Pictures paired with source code
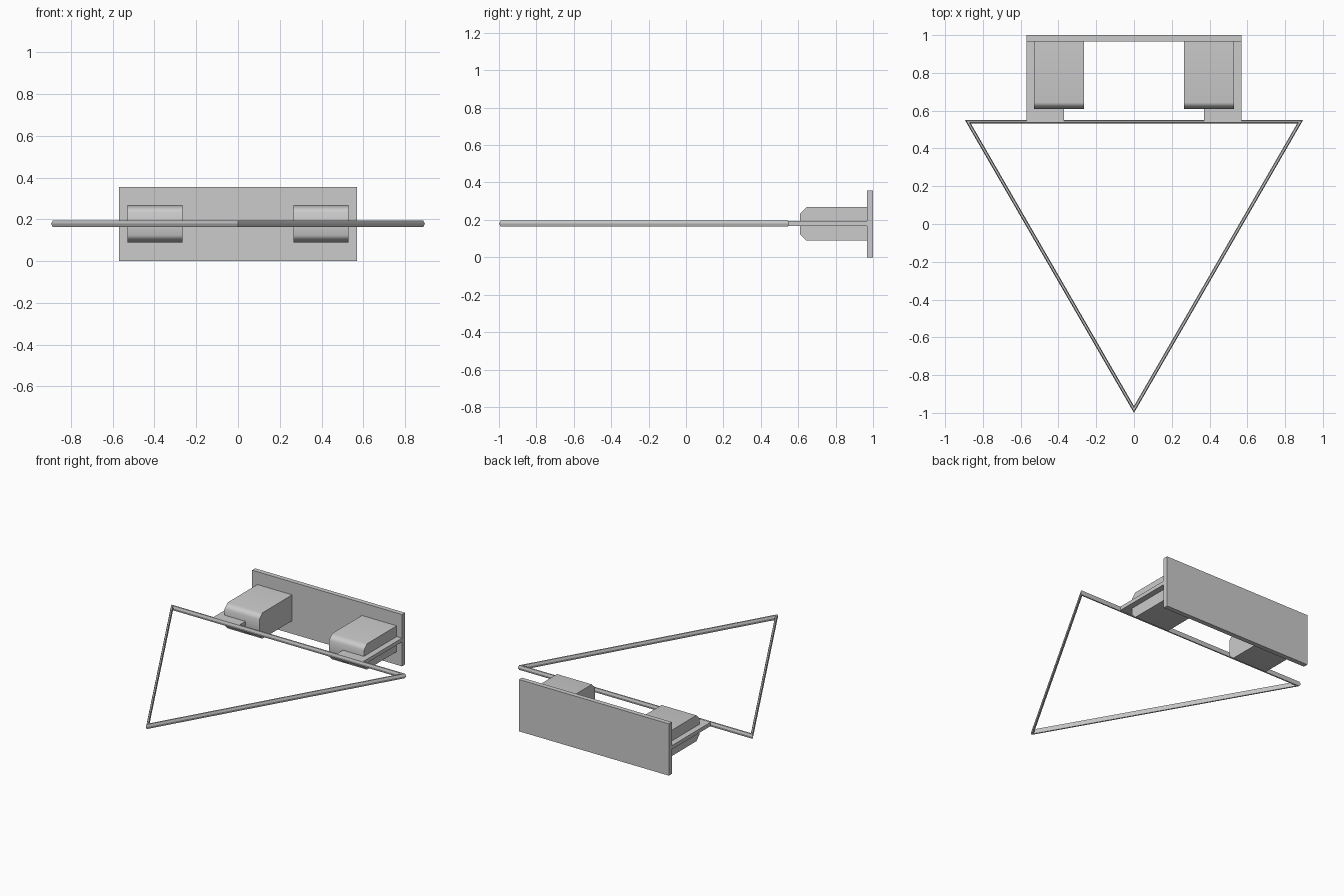
import bpy, bmesh
from math import radians, sin, cos, pi

if "Cube" in bpy.data.objects:
    bpy.data.objects.remove(bpy.data.objects["Cube"])

ZC = 0.178  # common mid height


def mesh_object(name, bm):
    bmesh.ops.recalc_face_normals(bm, faces=bm.faces)
    me = bpy.data.meshes.new(name)
    bm.to_mesh(me)
    bm.free()
    ob = bpy.data.objects.new(name, me)
    bpy.context.collection.objects.link(ob)
    return ob


def box(name, x, y, z):
    bm = bmesh.new()
    bmesh.ops.create_cube(bm, size=1)
    for v in bm.verts:
        v.co = [(a + b) / 2 + c * (b - a) for c, (a, b) in zip(v.co, (x, y, z))]
    return mesh_object(name, bm)


def profile_block(name, profile, x0, x1):
    # side profile (y, z) extruded along x
    bm = bmesh.new()
    face = bm.faces.new([bm.verts.new((x0, y, z)) for y, z in profile])
    ext = bmesh.ops.extrude_face_region(bm, geom=[face])
    verts = [g for g in ext["geom"] if isinstance(g, bmesh.types.BMVert)]
    bmesh.ops.translate(bm, verts=verts, vec=(x1 - x0, 0, 0))
    return mesh_object(name, bm)


def triangle_ring(name, outer, minor, sides, cy):
    # three-segment torus
    bm = bmesh.new()
    rings = []
    for i in range(3):
        a = -pi / 2 + i * 2 * pi / 3
        ring = []
        for j in range(sides):
            t = j * 2 * pi / sides
            r = outer - minor + minor * cos(t)
            ring.append(bm.verts.new((r * cos(a), cy + r * sin(a), ZC + 0.002 + minor * sin(t))))
        rings.append(ring)
    for i in range(3):
        p, q = rings[i], rings[(i + 1) % 3]
        for j in range(sides):
            k = (j + 1) % sides
            bm.faces.new((p[j], q[j], q[k], p[k]))
    return mesh_object(name, bm)


# mounting plate at the back
box("back_plate", (-0.57, 0.57), (0.967, 1.0), (0, 0.356))

# chamfered blocks and flat arms on both sides
c = 0.034
profile = [(0.967, 0.09), (0.61 + c, 0.09), (0.61, 0.09 + c),
           (0.61, 0.268 - c), (0.61 + c, 0.268), (0.967, 0.268)]
for side, s in (("left", -1), ("right", 1)):
    block = profile_block(side + "_block", profile, s * 0.265, s * 0.53)
    bpy.context.view_layer.objects.active = block
    block.select_set(True)
    bpy.ops.object.shade_smooth_by_angle(angle=radians(50))
    mod = block.modifiers.new("weighted", 'WEIGHTED_NORMAL')
    mod.keep_sharp = True
    block.select_set(False)
    box(side + "_arm", sorted((s * 0.37, s * 0.57)), (0.54, 0.967), (0.168, 0.194))

# triangular hanger ring
triangle_ring("triangle_ring", 1.0333, 0.018, 6, 0.0333)
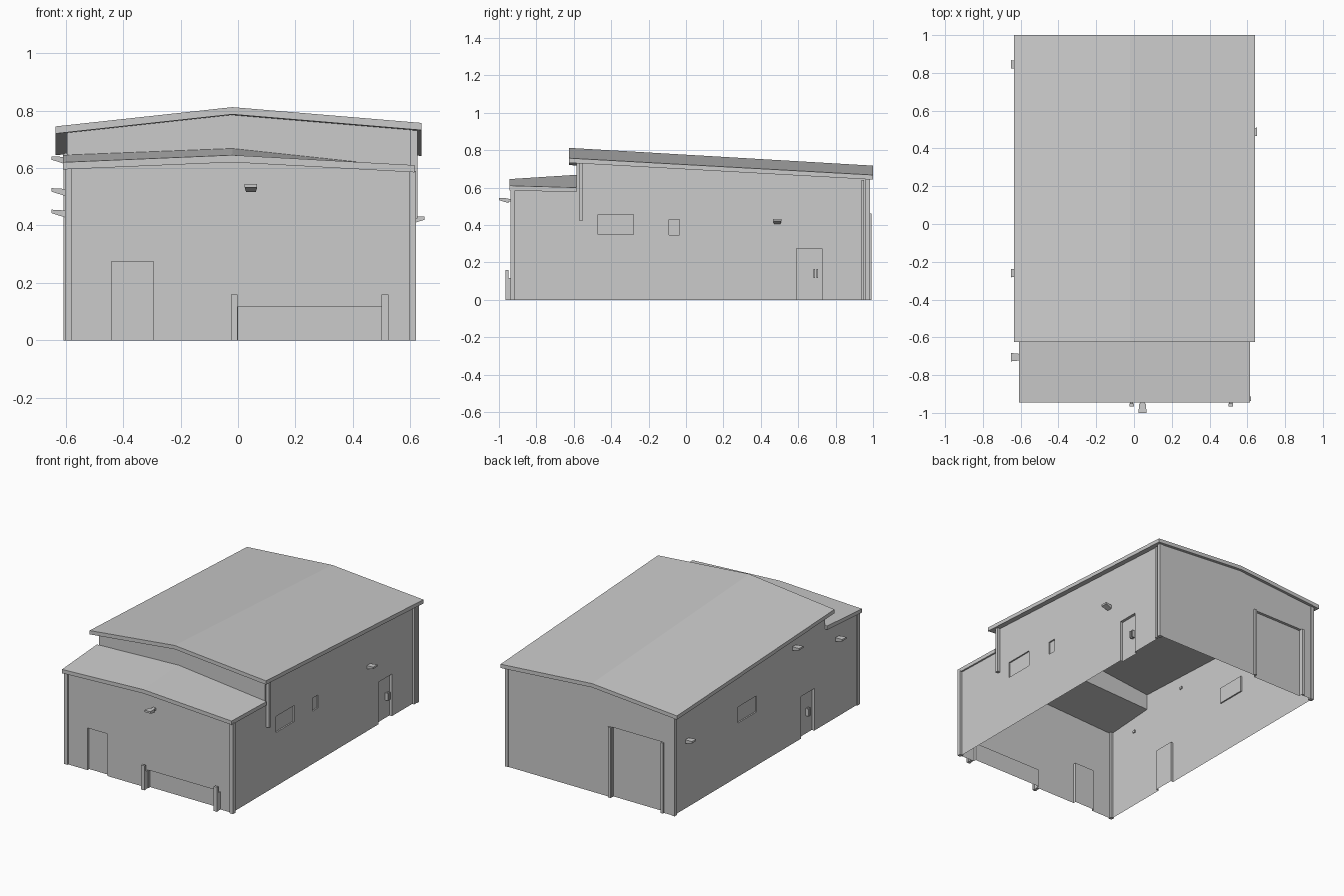
import bpy, bmesh
from mathutils import Vector

if "Cube" in bpy.data.objects:
    bpy.data.objects.remove(bpy.data.objects["Cube"])

XL, XR, YF, YS, YB, XM = -0.595, 0.603, -0.925, -0.585, 0.98, -0.02


def make(name, bm):
    bmesh.ops.recalc_face_normals(bm, faces=bm.faces)
    me = bpy.data.meshes.new(name)
    bm.to_mesh(me)
    bm.free()
    ob = bpy.data.objects.new(name, me)
    bpy.context.collection.objects.link(ob)
    return ob


def add_box(bm, x0, x1, y0, y1, z0, z1):
    vs = bmesh.ops.create_cube(bm, size=1)["verts"]
    for v in vs:
        v.co = Vector(((x0, x1)[v.co.x > 0], (y0, y1)[v.co.y > 0], (z0, z1)[v.co.z > 0]))


def box(name, *dims):
    bm = bmesh.new()
    add_box(bm, *dims)
    return make(name, bm)


def loft(name, rings):
    """Join equal rings of points into a closed solid."""
    bm = bmesh.new()
    vr = [[bm.verts.new(p) for p in r] for r in rings]
    n = len(vr[0])
    for a, b in zip(vr, vr[1:]):
        for i in range(n):
            bm.faces.new((a[i], a[(i + 1) % n], b[(i + 1) % n], b[i]))
    bm.faces.new(vr[0])
    bm.faces.new(vr[-1][::-1])
    return make(name, bm)


# Roofs: y range, x stations, top heights along front and back edges
T = 0.025
UPPER = ((-0.625, 1.0), (-0.635, XM, 0.64), (0.745, 0.812, 0.757), (0.67, 0.717, 0.667))
LOWER = ((-0.945, YS), (-0.61, XM, 0.615), (0.62, 0.645, 0.61), (0.645, 0.668, 0.60))


def roof_z(roof, x, y):
    (y0, y1), xs, f, b = roof
    i = 0 if x <= xs[1] else 1
    u = (x - xs[i]) / (xs[i + 1] - xs[i])
    v = (y - y0) / (y1 - y0)
    zf = f[i] + (f[i + 1] - f[i]) * u
    zb = b[i] + (b[i + 1] - b[i]) * u
    return zf + (zb - zf) * v


for name, roof in (("main_roof", UPPER), ("front_roof", LOWER)):
    (y0, y1), xs, f, b = roof
    loft(name, [[(x, y0, zf), (x, y1, zb), (x, y1, zb - T), (x, y0, zf - T)]
                for x, zf, zb in zip(xs, f, b)])

# Walls: stepped side profile at three stations across the width
def wall_ring(x):
    z = lambda r, y: roof_z(r, x, y) - T * 0.6
    return [(x, YF, 0), (x, YF, z(LOWER, YF)), (x, YS, z(LOWER, YS)),
            (x, YS, z(UPPER, YS)), (x, YB, z(UPPER, YB)), (x, YB, 0)]


walls = loft("walls", [wall_ring(x) for x in (XL, XM, XR)])

# Recessed doors, windows and loading openings: (wall, from, to, bottom, top)
D = 0.018
openings = [
    ("front", -0.44, -0.295, -0.1, 0.275), ("front", 0.0, 0.5, -0.1, 0.118),
    ("back", -0.51, -0.15, -0.1, 0.46),
    ("right", 0.59, 0.727, -0.1, 0.275), ("right", -0.47, -0.28, 0.35, 0.455),
    ("right", -0.09, -0.035, 0.345, 0.43),
    ("left", -0.475, -0.338, -0.1, 0.275), ("left", 0.12, 0.315, 0.35, 0.455),
]
bm = bmesh.new()
for side, a, b, z0, z1 in openings:
    d = D if z0 < 0 else D / 2
    if side == "front":
        add_box(bm, a, b, YF - 0.1, YF + d, z0, z1)
    elif side == "back":
        add_box(bm, a, b, YB - d, YB + 0.1, z0, z1)
    elif side == "right":
        add_box(bm, XR - d, XR + 0.1, a, b, z0, z1)
    else:
        add_box(bm, XL - 0.1, XL + d, a, b, z0, z1)
cutter = make("opening_cutter", bm)
cutter.hide_render = True
mod = walls.modifiers.new("openings", "BOOLEAN")
mod.operation, mod.solver, mod.object = "DIFFERENCE", "EXACT", cutter
cut = bpy.data.meshes.new_from_object(walls.evaluated_get(bpy.context.evaluated_depsgraph_get()))
walls.modifiers.clear()
walls.data = cut
bpy.data.objects.remove(cutter)

# Open the shell at the floor and under the roofs
bm = bmesh.new()
bm.from_mesh(walls.data)
bm.normal_update()
gone = [f for f in bm.faces if f.normal.z > 0.8 and f.calc_center_median().z > 0.52
        or f.normal.z < -0.8 and f.calc_center_median().z < 0.01]
bmesh.ops.delete(bm, geom=gone, context="FACES")
bm.to_mesh(walls.data)
bm.free()

# Corner downpipes
for name, x, y, roof in (("front_left", XL + 0.004, YF + 0.004, LOWER), ("front_right", XR + 0.005, YF, LOWER),
                         ("back_left", XL, YB - 0.008, UPPER), ("back_right", XR + 0.005, YB - 0.008, UPPER)):
    box(name + "_downpipe", x - 0.012, x + 0.012, y - 0.012, y + 0.012, 0, roof_z(roof, x, y) - T * 0.8)
box("back_right_side_pipe", XR, XR + 0.015, 0.938, 0.953, 0, 0.64)
box("step_downpipe", XR - 0.002, XR + 0.022, -0.572, -0.552, 0.425, 0.735)

# Door handles
for dy in (0.683, 0.699):
    box("right_door_handle", XR - D, XR + 0.004, dy, dy + 0.008, 0.117, 0.165)
    box("left_door_handle", XL - 0.004, XL + D, dy - 1.118, dy - 1.11, 0.117, 0.165)

# Guard posts beside the front and back loading openings
for x in (-0.025, 0.5):
    box("front_guard_post", x, x + 0.024, -0.965, -0.95, 0, 0.16)
    box("front_guard_bracket", x + 0.003, x + 0.021, -0.95, YF, 0, 0.116)
for x in (-0.528, -0.148):
    box("back_guard_rail", x, x + 0.018, YB, YB + 0.012, 0, 0.46)


# Wall lamps: mount plus a tapering hood pointing outward
def lamp(name, pos, out, reach):
    p, o, up = Vector(pos), Vector(out), Vector((0, 0, 1))
    s = o.cross(up)
    prof = lambda w0, w1: [p + o * (reach - 0.05) - up * 0.017 + s * w0, p + o * reach - up * 0.001 + s * w1,
                           p + o * reach + up * 0.011 + s * w1, p + o * (reach - 0.05) + up * 0.008 + s * w0]
    loft(name + "_hood", [prof(-0.017, -0.022), prof(0.017, 0.022)])
    q = [p + s * k * 0.01 + o * e for k in (-1, 1) for e in (-0.006, reach - 0.045)]
    xs, ys = [v.x for v in q], [v.y for v in q]
    box(name + "_mount", min(xs), max(xs), min(ys), max(ys), p.z - 0.01, p.z + 0.005)


lamp("front_lamp", (0.045, YF, 0.534), (0, -1, 0), 0.075)
lamp("right_lamp", (XR, 0.488, 0.421), (1, 0, 0), 0.047)
for y, z in ((0.845, 0.444), (-0.26, 0.63), (-0.705, 0.519)):
    lamp("left_lamp", (XL, y, z), (-1, 0, 0), 0.055)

## INSTRUCTIONS FOR THE TASK
Your answer must be the lines above from the one containing "v = (y - y0) / (y1 - y0)" to the one containing "# Walls: stepped", both included, restated word for word.

## ANSWER SECTION
    v = (y - y0) / (y1 - y0)
    zf = f[i] + (f[i + 1] - f[i]) * u
    zb = b[i] + (b[i + 1] - b[i]) * u
    return zf + (zb - zf) * v


for name, roof in (("main_roof", UPPER), ("front_roof", LOWER)):
    (y0, y1), xs, f, b = roof
    loft(name, [[(x, y0, zf), (x, y1, zb), (x, y1, zb - T), (x, y0, zf - T)]
                for x, zf, zb in zip(xs, f, b)])

# Walls: stepped side profile at three stations across the width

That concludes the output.